# [REQUIRED ACTION]
Copy every line of the data that contains the string "from".

(Extracted records)
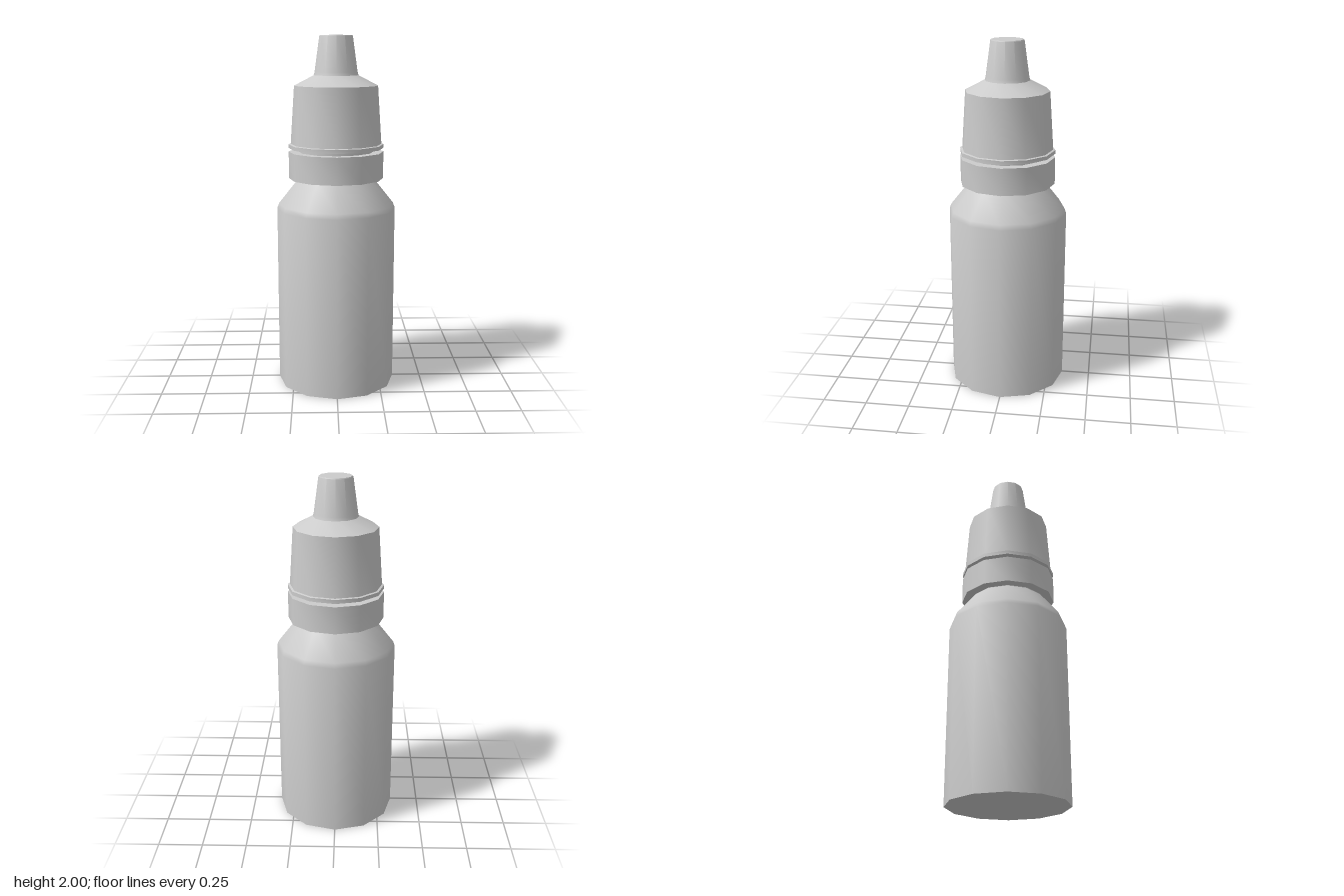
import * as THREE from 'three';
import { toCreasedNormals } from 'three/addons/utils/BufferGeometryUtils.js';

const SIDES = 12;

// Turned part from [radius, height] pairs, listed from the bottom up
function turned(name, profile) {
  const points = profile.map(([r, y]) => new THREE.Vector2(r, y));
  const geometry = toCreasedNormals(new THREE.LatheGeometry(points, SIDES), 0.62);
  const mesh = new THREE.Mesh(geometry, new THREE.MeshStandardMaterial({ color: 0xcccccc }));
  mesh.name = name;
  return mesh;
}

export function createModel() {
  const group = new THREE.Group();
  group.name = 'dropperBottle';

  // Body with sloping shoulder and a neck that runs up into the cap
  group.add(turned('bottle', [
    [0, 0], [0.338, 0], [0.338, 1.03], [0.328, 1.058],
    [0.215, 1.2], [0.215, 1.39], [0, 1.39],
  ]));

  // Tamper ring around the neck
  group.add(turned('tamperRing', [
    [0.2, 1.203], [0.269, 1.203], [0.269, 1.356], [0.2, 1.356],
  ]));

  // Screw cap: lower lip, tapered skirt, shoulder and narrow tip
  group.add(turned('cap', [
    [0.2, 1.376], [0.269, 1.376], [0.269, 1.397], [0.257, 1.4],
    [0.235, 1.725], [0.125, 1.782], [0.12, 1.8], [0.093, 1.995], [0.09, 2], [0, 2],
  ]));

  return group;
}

# [RESULT FOR THIS TASK]
import * as THREE from 'three';
import { toCreasedNormals } from 'three/addons/utils/BufferGeometryUtils.js';
// Turned part from [radius, height] pairs, listed from the bottom up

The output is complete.